I had my first two outings trying the the mzuiko 66mm macrolens with strobe this week. I managed to make some OK pics more due to luck than wisdom! It is actually not that difficult to find interesting subjects, but getting finding them back in the zoom finder is quite tricky (I usually point at a subject with my finger and then try to find a big white blob back when looking at my camera, then hoping to encounter the animal somehwre nearby). I managed to find a Least chink shell Lacuna parva spent on a Rainbow wrack Cystoseira tamariscifolia plant and spent 30 minutes looking at it. Although there is not much definition on this tiny (5mm) all-white organism, the blue background looks great. I will definitely go back to specifically look for (slightly bigger) things on Rainbow wrack! (The iridescence of this seaweed means that if the (strobe)light hits it at a different angle it is a dull brown rather than a deep blue or purple.) To give an idea of how tiny some things are see the photo above of the shell-less mollusc Runcina coronata (this is an ophistobranch, it does not have gills on its back as do nudibranchs), it was really, really tiny! This photo is nice for ID purposes but I do not expect I can take good photos of species this small (you reallly need an additional macro wetlens for that). I only later noticed the even smaller mollusc Flat skenea Skeneopsis planorbis next to it. (I identified this species using the excellent new Essential Guide to Rockpooling by Julie Hatcher and Steve Trewhella by the way, highly recommended!). I also noticed I need to clean my finger nails! (More tiny molluscs were present, including Eatonina fulgida.) Next, the mollusc Tritia reticulata (which I knew under the names Nassarius reticulatus or Hinia reticulata….) or Netted dog whelk in common parlance. These are very active and fun animals. The macrolens really brings out how battered and overgrown the shell is and the beady little eyes also stand out. A little hermit crab posed nicely as well. Another difficulty is working the strobe. Unlike the ‘normal’ ambient light photography I am used to, the image after clicking is different from that seen through the viewfinder so it is trial by error. Often the subject is not properly exposed. Also, floating particles cause backscatter. Perhaps I should try a snoot to minimise this effect, which can ruin an otherwise decent (in focus) photo, like this one of a Stalked jellyfish Haliclystus octoradiatus which are common at the moment. (Notice the tiny molluscs on the seaweed in the background.)Finally some random pics: a Light bulb seasquirt Clavelina lepadiformis, two colonial seasquirts (a Morchellium argus and a Didemnid species) and a Bryozoan (it is late and I have not looked up the species). A whole new world opens up if you look at the tiniest denizens of rock pools, all complex, colourful and fascinating!

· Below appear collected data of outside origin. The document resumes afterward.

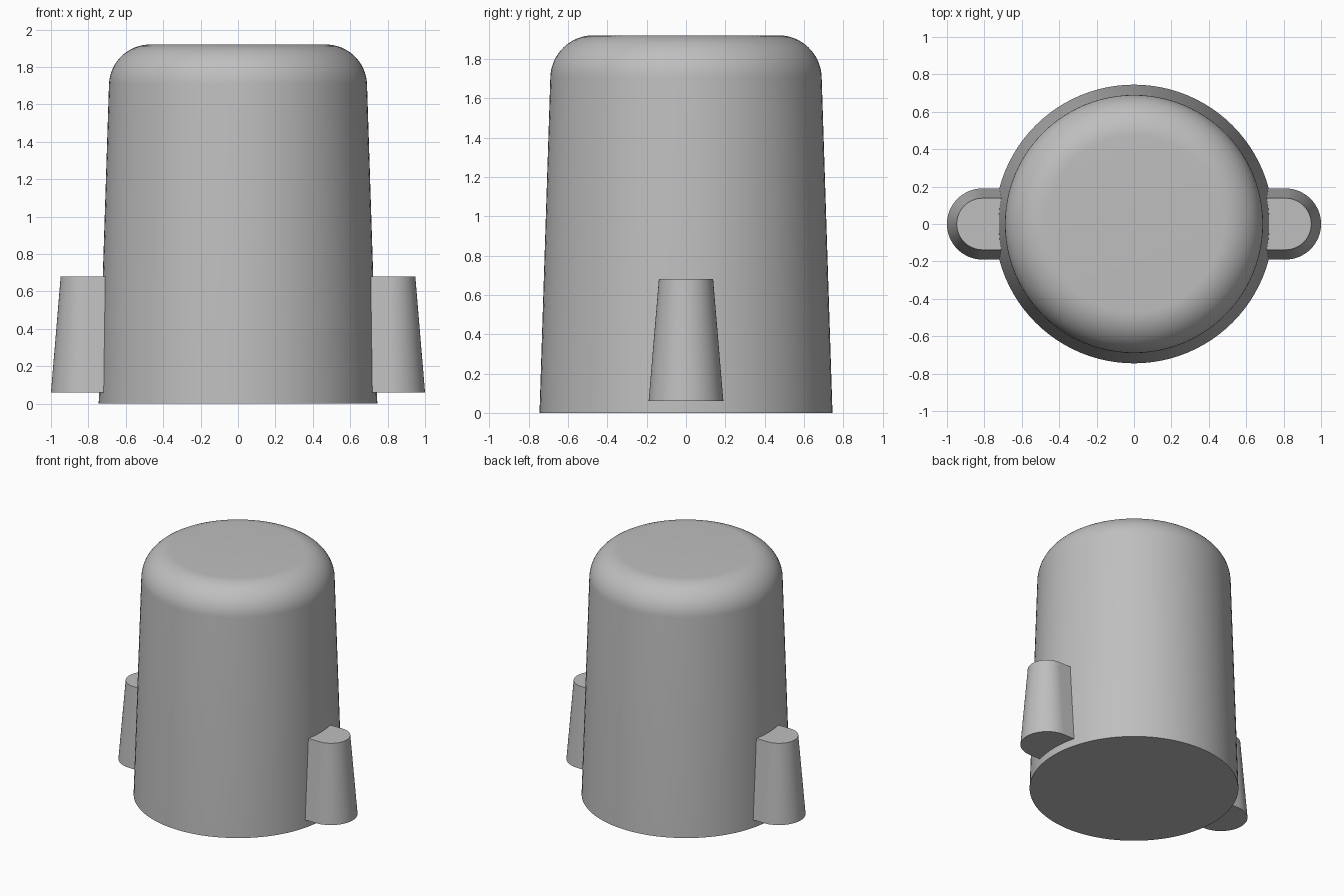
import bpy, bmesh
from math import sin, cos, pi, atan, radians

cube = bpy.data.objects.get("Cube")
if cube:
    bpy.data.objects.remove(cube)

grey = bpy.data.materials.new("plain_grey")
grey.use_nodes = True
colour = (0.52, 0.52, 0.52, 1)
grey.diffuse_color = colour
grey.node_tree.nodes["Principled BSDF"].inputs["Base Color"].default_value = colour


def loft(name, rings):
    """Skin closed rings of points into a capped solid."""
    bm = bmesh.new()
    loops = [[bm.verts.new(p) for p in ring] for ring in rings]
    n = len(loops[0])
    for low, high in zip(loops, loops[1:]):
        for i in range(n):
            j = (i + 1) % n
            bm.faces.new((low[i], low[j], high[j], high[i]))
    bm.faces.new(loops[0][::-1])
    bm.faces.new(loops[-1])
    bmesh.ops.recalc_face_normals(bm, faces=bm.faces)
    mesh = bpy.data.meshes.new(name)
    bm.to_mesh(mesh)
    bm.free()
    mesh.materials.append(grey)
    obj = bpy.data.objects.new(name, mesh)
    bpy.context.collection.objects.link(obj)
    bpy.ops.object.select_all(action='DESELECT')
    obj.select_set(True)
    bpy.context.view_layer.objects.active = obj
    bpy.ops.object.shade_smooth_by_angle(angle=radians(30))
    return obj


def circle(r, z, n=96):
    return [(r * cos(2 * pi * i / n), r * sin(2 * pi * i / n), z) for i in range(n)]


def tab_outline(side, r, z, n=32):
    """Half-round outline whose straight sides run into the body."""
    arc = [-pi / 2 + pi * i / n for i in range(n + 1)]
    pts = [(0.81 + r * cos(a), r * sin(a), z) for a in arc]
    pts += [(0.6, r, z), (0.6, -r, z)]
    return [(side * x, y, z) for x, y, z in pts]


# Tapered body with a rounded top edge
base_r, fillet, centre_r, centre_z = 0.745, 0.22, 0.47, 1.70
draft = atan((base_r - centre_r - fillet) / centre_z)
steps = 16
rings = [circle(base_r, 0)]
for k in range(steps + 1):
    a = draft + (pi / 2 - draft) * k / steps
    rings.append(circle(centre_r + fillet * cos(a), centre_z + fillet * sin(a)))
loft("body", rings)

# Tapered side tabs
for label, side in (("left", 1), ("right", -1)):
    loft(label + "_tab", [tab_outline(side, 0.19, 0.06), tab_outline(side, 0.138, 0.68)])
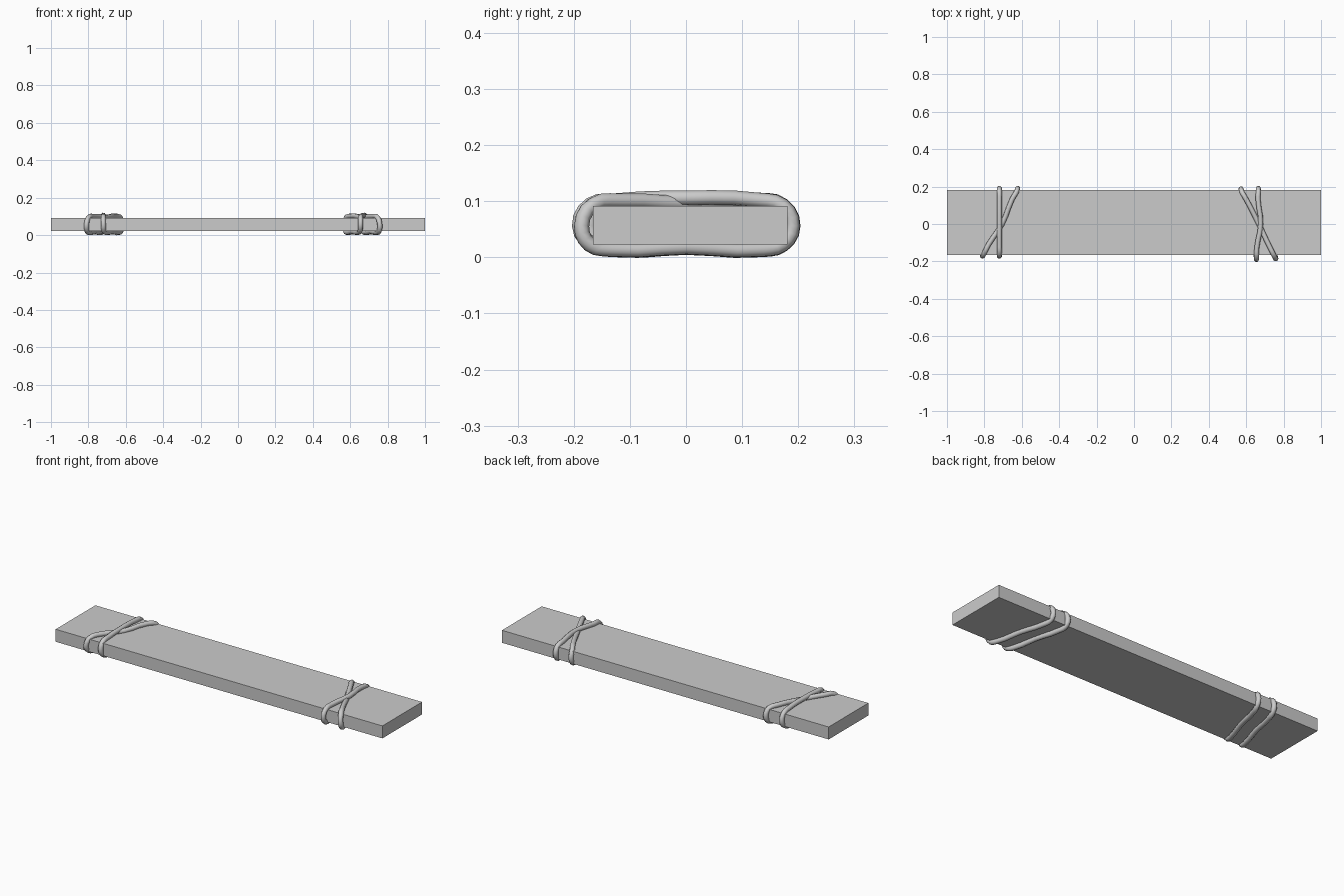
import bpy, math

if "Cube" in bpy.data.objects:
    bpy.data.objects.remove(bpy.data.objects["Cube"])

# Plank
bpy.ops.mesh.primitive_cube_add(size=1, location=(0, 0.0075, 0.0575))
plank = bpy.context.object
plank.name = "plank"
plank.scale = (2, 0.347, 0.069)
bpy.ops.object.transform_apply(location=True, scale=True)


def turn(front_x, back_x, next_x, front_y, back_y, mid_x, mid_z):
    """One wrap: up the front edge, over the top, down the back, under to next_x."""
    def at(a, b, t):
        return a + (b - a) * t
    pts = [(front_x, front_y, 0.056),
           (at(front_x, back_x, 0.06), front_y + 0.02, 0.094),
           (at(front_x, back_x, 0.18), front_y + 0.065, 0.101),
           (mid_x, 0.0, mid_z),
           (at(front_x, back_x, 0.84), back_y - 0.06, 0.102),
           (at(front_x, back_x, 0.97), back_y - 0.018, 0.092),
           (back_x, back_y, 0.056),
           (at(back_x, next_x, 0.03), back_y - 0.018, 0.023),
           (at(back_x, next_x, 0.14), back_y - 0.055, 0.014),
           (at(back_x, next_x, 0.5), 0.0, 0.018),
           (at(back_x, next_x, 0.86), front_y + 0.055, 0.014),
           (at(back_x, next_x, 0.97), front_y + 0.018, 0.023)]
    return pts


def rope(name, pts):
    cu = bpy.data.curves.new(name, 'CURVE')
    cu.dimensions = '3D'
    cu.bevel_depth = 0.0135
    cu.bevel_resolution = 2
    cu.resolution_u = 3
    sp = cu.splines.new('BEZIER')
    sp.bezier_points.add(len(pts) - 1)
    for bp, p in zip(sp.bezier_points, pts):
        bp.co = p
        bp.handle_left_type = bp.handle_right_type = 'AUTO'
    sp.use_cyclic_u = True
    ob = bpy.data.objects.new(name, cu)
    bpy.context.collection.objects.link(ob)
    bpy.ops.object.select_all(action='DESELECT')
    ob.select_set(True)
    bpy.context.view_layer.objects.active = ob
    bpy.ops.object.convert(target='MESH')
    bpy.ops.object.shade_smooth_by_angle(angle=math.radians(50))


# Each rope is one closed strand wrapped twice, crossing on top
rope("left_rope",
     turn(-0.72, -0.72, -0.81, -0.172, 0.191, -0.72, 0.106)
     + turn(-0.81, -0.622, -0.72, -0.172, 0.191, -0.705, 0.096))
rope("right_rope",
     turn(0.655, 0.665, 0.758, -0.19, 0.19, 0.678, 0.106)
     + turn(0.758, 0.572, 0.655, -0.186, 0.188, 0.667, 0.096))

Because of the plankton bloom (see the last post), I decided to try my hand again at some above-water macrophotography. Above and below a Flat periwinkle Littorina obtusata on bladder wrack. More subjects: a Red Doris Rostanga rubra, a Painted topshell Calliostoma zizyphinum, Cornish sucker (or Shore clingfish) Lepadogaster purpurea eggs (they must not be laid long ago and so the tiny fish are not yet visible, although if you zoom in you can see an outline forming) and some layers of Coral weed.